That’s why Brown says he didn’t mind leaving a well-paying job at a community bank in Atlanta to enroll at Emory. “It’s hard to know in 10 years whether I get something I want because I have an MBA,” says the 33-year-old who took out $53,000 in student loans, partly so he wouldn’t have to miss out on student networking opportunities like international trips. “But I decided I wouldn’t want to wonder in 10 years if not having the MBA was holding me back—because then it might be too late to do it.”
Although Brown chose the one-year, or fast-track, MBA at Emory, he still went without income for about 15 months. As he’d hoped, he landed a job at an investment bank, where he’s earning more than he did before.
Data from our surveys show that the typical graduate at the schools we ranked earned a positive return on her investment. Alums of the 87 schools ranked this year earned a median $50,000 prior to starting an MBA program and saw that salary rise 80 percent upon graduation. And six to eight years on, the median salary hovered around $145,000.
Students who enroll in MBA programs are usually further along in their lives and therefore more likely to be married. That can make the degree even more pricey. Spouses who quit their jobs and move to such places as Hanover, N.H. (home of Dartmouth College) or New Haven (Yale) to accompany an MBA student may face poor employment prospects.
That was the case for James Mansour, a recent graduate of Texas A&M University’s Mays Business School, and his wife. They relocated from the Washington, D.C., area, where he worked as a consultant and she as a dental hygienist, pulling in a combined $160,000 a year. After the move the couple learned that they were expecting a child and that she’d have to get relicensed to work in Texas. Fortunately, the couple was able to get by on savings by cutting out vacations, dining out, and shopping. Mansour, who graduated in December, now works at Delta Air Lines in Atlanta, and has a higher salary than he did before he went for his degree.
The typical 2016 MBA graduate from Dartmouth College’s Tuck School of Business earned $80,000 before enrollment. So if a student were to forgo that income for two years and pay the full cost of attendance, his or her real cost would amount to $360,100. Matthew Slaughter, dean of Tuck, says that while most graduates receive a large earnings boost after graduating, that isn’t always the case in the short term. “For a lot of programs like ours, there are a lot of people career-switching,” he says. “So that might entail giving up industry- or company-specific capital to really build capital in a totally different area that’s more satisfying.”

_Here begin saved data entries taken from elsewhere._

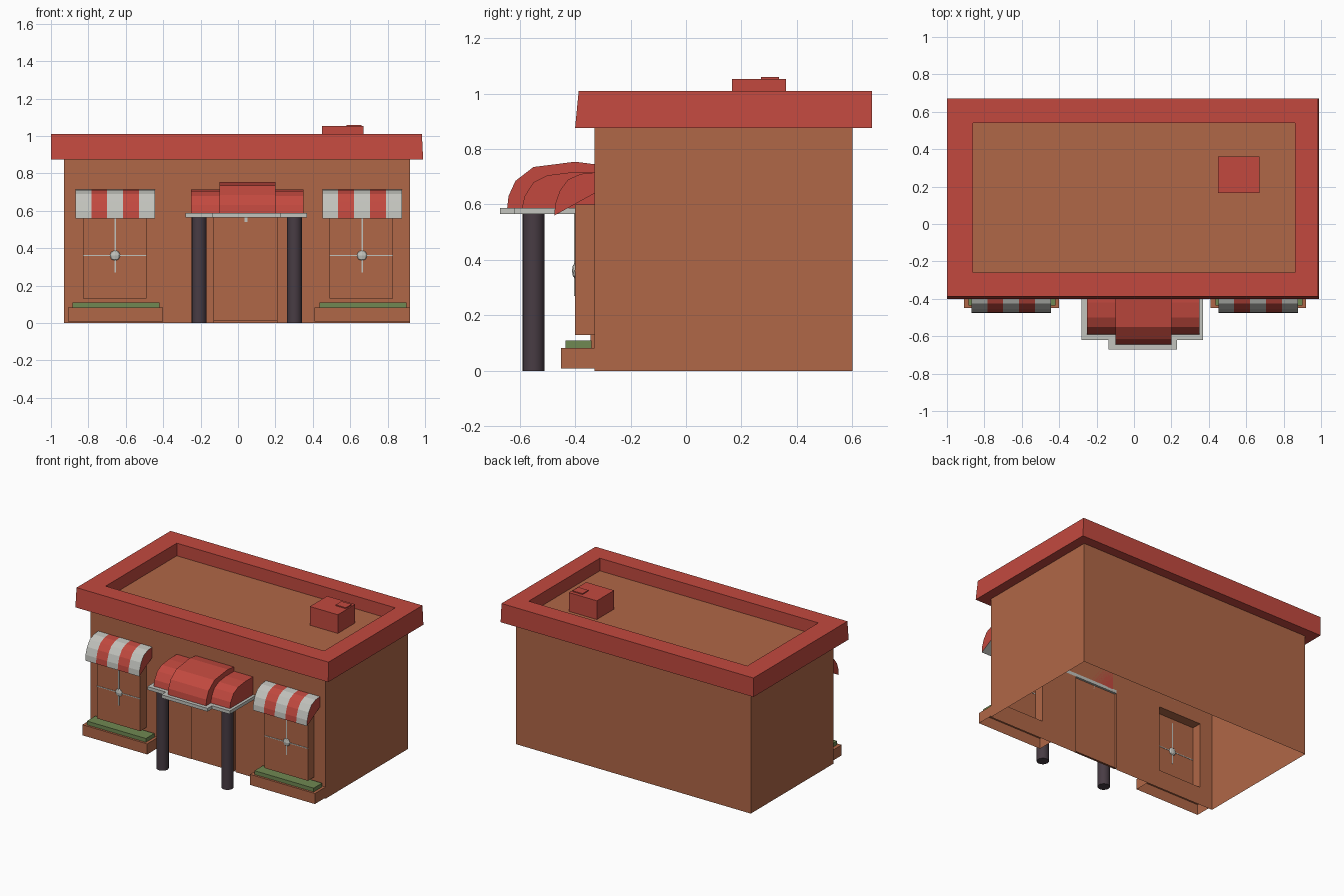
import bpy, bmesh, math

if "Cube" in bpy.data.objects:
    bpy.data.objects.remove(bpy.data.objects["Cube"])


def mat(name, r, g, b):
    lin = [((c / 255 + 0.055) / 1.055) ** 2.4 for c in (r, g, b)]
    m = bpy.data.materials.new(name)
    m.diffuse_color = (*lin, 1)
    m.use_nodes = True
    m.node_tree.nodes["Principled BSDF"].inputs["Base Color"].default_value = m.diffuse_color
    return m


BROWN = mat("brown_wall", 176, 103, 71)
RED = mat("red", 194, 73, 63)
WHITE = mat("off_white", 194, 195, 189)
GREEN = mat("green", 112, 136, 82)
DARK = mat("dark_column", 72, 60, 68)


def finish(name, bm, mats, fix=True):
    if fix:
        bmesh.ops.recalc_face_normals(bm, faces=bm.faces)
    me = bpy.data.meshes.new(name)
    bm.to_mesh(me)
    bm.free()
    for m in mats:
        me.materials.append(m)
    ob = bpy.data.objects.new(name, me)
    bpy.context.collection.objects.link(ob)
    return ob


def box(name, x0, x1, y0, y1, z0, z1, m, open_back=False, open_bottom=False):
    bm = bmesh.new()
    bmesh.ops.create_cube(bm, size=1)
    for v in bm.verts:
        v.co = (x1 if v.co.x > 0 else x0, y1 if v.co.y > 0 else y0, z1 if v.co.z > 0 else z0)
    bm.normal_update()
    kill = [f for f in bm.faces if (open_back and f.normal.y > 0.5) or (open_bottom and f.normal.z < -0.5)]
    bmesh.ops.delete(bm, geom=kill, context='FACES_ONLY')
    return finish(name, bm, [m], fix=False)


def prism(name, xs, profile, mats, stripe=None, end=0):
    """Sweep a closed (y, z) profile along x, one section per stripe."""
    bm = bmesh.new()
    loops = [[bm.verts.new((x, y, z)) for y, z in profile] for x in xs]
    n = len(profile)
    for i in range(len(xs) - 1):
        for j in range(n):
            k = (j + 1) % n
            f = bm.faces.new((loops[i][j], loops[i][k], loops[i + 1][k], loops[i + 1][j]))
            f.material_index = stripe(i) if stripe else 0
    for lp in (loops[0], loops[-1]):
        bm.faces.new(lp).material_index = end
    return finish(name, bm, mats)


# Wall shell, open underneath, with openings in the front wall
X0, X1, Y0, Y1, H = -0.93, 0.92, -0.33, 0.60, 0.92
WIN = [(-0.83, -0.49), (0.49, 0.83)]
DOOR = (-0.13, 0.21)
bm = bmesh.new()
quad = lambda *p: bm.faces.new([bm.verts.new(c) for c in p])
quad((X1, Y0, 0), (X1, Y1, 0), (X1, Y1, H), (X1, Y0, H))
quad((X1, Y1, 0), (X0, Y1, 0), (X0, Y1, H), (X1, Y1, H))
quad((X0, Y1, 0), (X0, Y0, 0), (X0, Y0, H), (X0, Y1, H))
xs = [X0, *WIN[0], *DOOR, *WIN[1], X1]
for i in range(7):
    spans = [(0, H)]
    if i in (1, 5):
        spans = [(0, 0.13), (0.60, H)]
    elif i == 3:
        spans = [(0.57, H)]
    for a, b in spans:
        quad((xs[i], Y0, a), (xs[i + 1], Y0, a), (xs[i + 1], Y0, b), (xs[i], Y0, b))
finish("walls", bm, [BROWN], fix=False)
box("door", *DOOR, -0.345, Y0, 0.01, 0.57, BROWN, open_back=True)
box("door_lamp", 0.035, 0.05, -0.352, -0.345, 0.54, 0.57, WHITE)

# Roof parapet: rings joined from eave to sunken deck
bm = bmesh.new()
rings = [(X0, X1, Y0, Y1, 0.875), (-1, 0.99, -0.40, 0.67, 0.875), (-1, 0.983, -0.387, 0.67, 1.01),
         (-0.86, 0.86, -0.26, 0.54, 1.01), (-0.86, 0.86, -0.26, 0.54, H)]
loops = [[bm.verts.new(c) for c in ((a, c0, z), (b, c0, z), (b, d, z), (a, d, z))]
         for a, b, c0, d, z in rings]
for lo, hi in zip(loops, loops[1:]):
    for j in range(4):
        k = (j + 1) % 4
        bm.faces.new((lo[j], lo[k], hi[k], hi[j]))
deck = bm.faces.new(loops[-1])
deck.material_index = 1
finish("roof_parapet", bm, [RED, BROWN], fix=False)

# Roof vent
box("roof_vent", 0.45, 0.67, 0.165, 0.36, H, 1.053, RED)
box("roof_vent_cap", 0.58, 0.66, 0.27, 0.335, 1.053, 1.06, RED)

# Windows with crossbars, striped awnings and planters
AWN = [(-0.33, 0.64), (-0.475, 0.56), (-0.472, 0.60), (-0.455, 0.65), (-0.425, 0.69), (-0.38, 0.71), (-0.33, 0.715)]
for side, (a, b), cx in (("left", WIN[0], -0.657), ("right", WIN[1], 0.663)):
    box(side + "_window", a, b, -0.40, Y0, 0.13, 0.60, BROWN, open_back=True)
    box(side + "_window_bar_h", a, b, -0.403, -0.398, 0.358, 0.364, WHITE)
    box(side + "_window_bar_v", cx - 0.004, cx + 0.004, -0.404, -0.398, 0.27, 0.57, WHITE)
    bpy.ops.mesh.primitive_uv_sphere_add(segments=8, ring_count=4, radius=0.028, location=(cx, -0.4, 0.361))
    knob = bpy.context.object
    knob.name = side + "_window_boss"
    knob.scale.y = 0.4
    knob.data.materials.append(WHITE)
    prism(side + "_awning", [cx - 0.2125 + 0.085 * i for i in range(6)], AWN, [WHITE, RED],
          stripe=lambda i: i % 2, end=1)
    box(side + "_planter", cx - 0.253, cx + 0.257, -0.45, Y0, 0.008, 0.083, BROWN, open_bottom=True)
    box(side + "_planter_hedge", cx - 0.228, cx + 0.237, -0.435, -0.34, 0.083, 0.11, GREEN)

# Entrance canopy: outer arch, taller middle arch, and stepped slab
prism("canopy_sides", [-0.25, 0.35], [(-0.33, 0.585), (-0.592, 0.585), (-0.582, 0.63), (-0.55, 0.68),
      (-0.50, 0.705), (-0.42, 0.715), (-0.33, 0.715)], [RED])
prism("canopy_middle", [-0.10, 0.20], [(-0.33, 0.585), (-0.645, 0.585), (-0.64, 0.63), (-0.615, 0.685),
      (-0.55, 0.735), (-0.40, 0.754), (-0.33, 0.745)], [RED])
bm = bmesh.new()
outline = [(-0.28, Y0), (-0.28, -0.62), (-0.135, -0.62), (-0.135, -0.67), (0.23, -0.67),
           (0.23, -0.62), (0.37, -0.62), (0.37, Y0)]
face = bm.faces.new([bm.verts.new((x, y, 0.565)) for x, y in outline])
up = bmesh.ops.extrude_face_region(bm, geom=[face])
bmesh.ops.translate(bm, verts=[g for g in up["geom"] if isinstance(g, bmesh.types.BMVert)], vec=(0, 0, 0.023))
finish("canopy_slab", bm, [WHITE])

# Columns
for side, x in (("left", -0.208), ("right", 0.302)):
    bpy.ops.mesh.primitive_cylinder_add(vertices=16, radius=0.04, depth=0.57, location=(x, -0.55, 0.285))
    col = bpy.context.object
    col.name = side + "_column"
    col.data.materials.append(DARK)
    bpy.ops.object.shade_smooth_by_angle(angle=math.radians(40))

Katherine Earle graduated from Stanford’s MBA program this spring. She walked away from a well-paying position in the technology sector to go back to school. Still, she says she’s confident she made the right choice. “I’m already making more now,” says Earle, “and that increase will hopefully continue to compound itself, partly because of the inherent value of the degree but more likely because I had the opportunity to study my personal strengths and weaknesses and career interests at school.”